■ Task statement ■
Find out how many lines in the records have the string "petalGeometry" in them, and state only that number.

■ Information ■
★ ★ ★ ★ ★
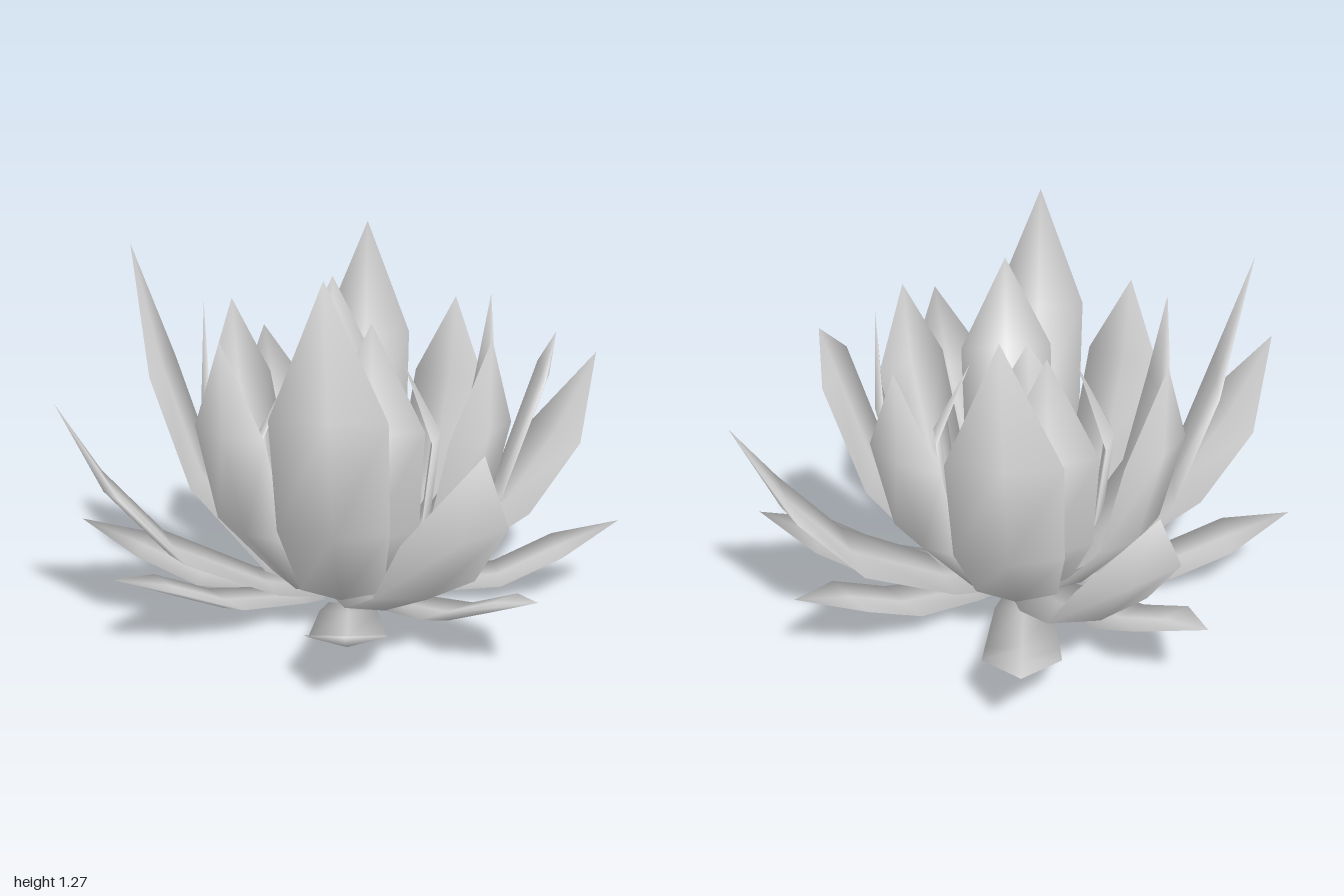
import * as THREE from 'three';

const material = new THREE.MeshStandardMaterial({ color: 0xcccccc });

// Each tier: four petals a quarter turn apart.
// angle: turn from the front in degrees; half: half width; squash: narrowing across x;
// profile: [radius, height] along the midrib, base to tip.
const tiers = [
  { name: 'lowPetal', angle: 8.5, half: 0.13, squash: 0.98,
    profile: [[0.17, 0.01], [0.27, 0.015], [0.56, 0.05], [0.78, 0.16], [1.0, 0.27]] },
  { name: 'lowDiagonalPetal', angle: 46.5, half: 0.12, squash: 1,
    profile: [[0.16, 0.015], [0.27, 0.03], [0.54, 0.085], [0.75, 0.19], [0.95, 0.27]] },
  { name: 'broadPetal', angle: 31, half: 0.187, squash: 0.95,
    profile: [[0.1, 0.015], [0.34, 0.07], [0.69, 0.25], [0.91, 0.505], [1.075, 0.81]] },
  { name: 'tallPetal', angle: 4.5, half: 0.195, squash: 0.92,
    profile: [[0.09, 0.02], [0.32, 0.11], [0.6, 0.43], [0.74, 0.83], [0.835, 1.27]],
    // the one on the left side has a folded, shorter tip
    shortTip: [0.78, 0.98] },
  { name: 'middleDiagonalPetal', angle: 57, half: 0.168, squash: 1,
    profile: [[0.08, 0.02], [0.27, 0.1], [0.5, 0.36], [0.59, 0.71], [0.61, 1.02]] },
  { name: 'middlePetal', angle: 17, half: 0.18, squash: 0.98,
    profile: [[0.08, 0.02], [0.23, 0.1], [0.43, 0.36], [0.515, 0.73], [0.515, 1.09]] },
  { name: 'innerPetal', angle: 5, half: 0.14, squash: 0.92,
    profile: [[0.07, 0.02], [0.16, 0.08], [0.3, 0.3], [0.335, 0.6], [0.205, 0.86]] },
];

const taper = [0.57, 0.8, 1, 1];      // share of the full half width, base to shoulder
const lean = [-0.5, -0.1, 0.25, 0.6]; // how far rounded normals lean toward the tip

// A thin closed petal growing toward +z. Each row holds the left edge, the outer
// ridge, the right edge and the inner midrib; the normals round it like a cushion.
function petalGeometry(half, profile) {
  const positions = [];
  const normals = [];
  const indices = [0, 2, 1];
  const rows = taper.length;
  const tip = rows * 4;
  for (let i = 0; i < rows; i++) {
    const [r, y] = profile[i];
    const [r0, y0] = profile[Math.max(i - 1, 0)];
    const [r1, y1] = profile[i + 1];
    const length = Math.hypot(r1 - r0, y1 - y0);
    const tr = (r1 - r0) / length; // direction toward the tip
    const ty = (y1 - y0) / length;
    // [sideways, toward the inner face, lift]
    for (const [side, inner, lift] of [[-1, 0, 0.012], [0, -1, -0.02], [1, 0, 0.012], [0, 1, 0.01]]) {
      const rise = i === 0 ? lift * 0.5 : lift;
      positions.push(side * half * taper[i], Math.max(0, y + tr * rise), r - ty * rise);
      normals.push(side, inner * tr + lean[i] * ty, -inner * ty + lean[i] * tr);
    }
    for (let j = 0; j < 4 && i < rows - 1; j++) {
      const a = i * 4 + j;
      const b = i * 4 + (j + 1) % 4;
      indices.push(a, b, b + 4, a, b + 4, a + 4);
    }
  }
  // pointed tip
  const [r, y] = profile[rows];
  positions.push(0, y, r);
  normals.push(0, y - profile[rows - 1][1], r - profile[rows - 1][0]);
  for (let j = 0; j < 4; j++) indices.push(tip - 4 + j, tip - 4 + (j + 1) % 4, tip);

  const geometry = new THREE.BufferGeometry();
  geometry.setAttribute('position', new THREE.Float32BufferAttribute(positions, 3));
  geometry.setAttribute('normal', new THREE.Float32BufferAttribute(normals, 3));
  geometry.setIndex(indices);
  geometry.normalizeNormals();
  return geometry;
}

export function createModel() {
  const flower = new THREE.Group();
  flower.name = 'flower';
  for (const tier of tiers) {
    const ring = new THREE.Group();
    ring.name = tier.name + 'Ring';
    ring.position.x = 0.01;
    for (let k = 0; k < 4; k++) {
      const profile = tier.profile.slice();
      if (k === 1 && tier.shortTip) profile[profile.length - 1] = tier.shortTip;
      const geometry = petalGeometry(tier.half, profile);
      geometry.rotateY(THREE.MathUtils.degToRad(tier.angle + 90 * k));
      geometry.scale(tier.squash, 1, 1);
      const petal = new THREE.Mesh(geometry, material);
      petal.name = tier.name;
      ring.add(petal);
    }
    flower.add(ring);
  }
  return flower;
}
★ ★ ★ ★ ★
■ Solved problem ■
2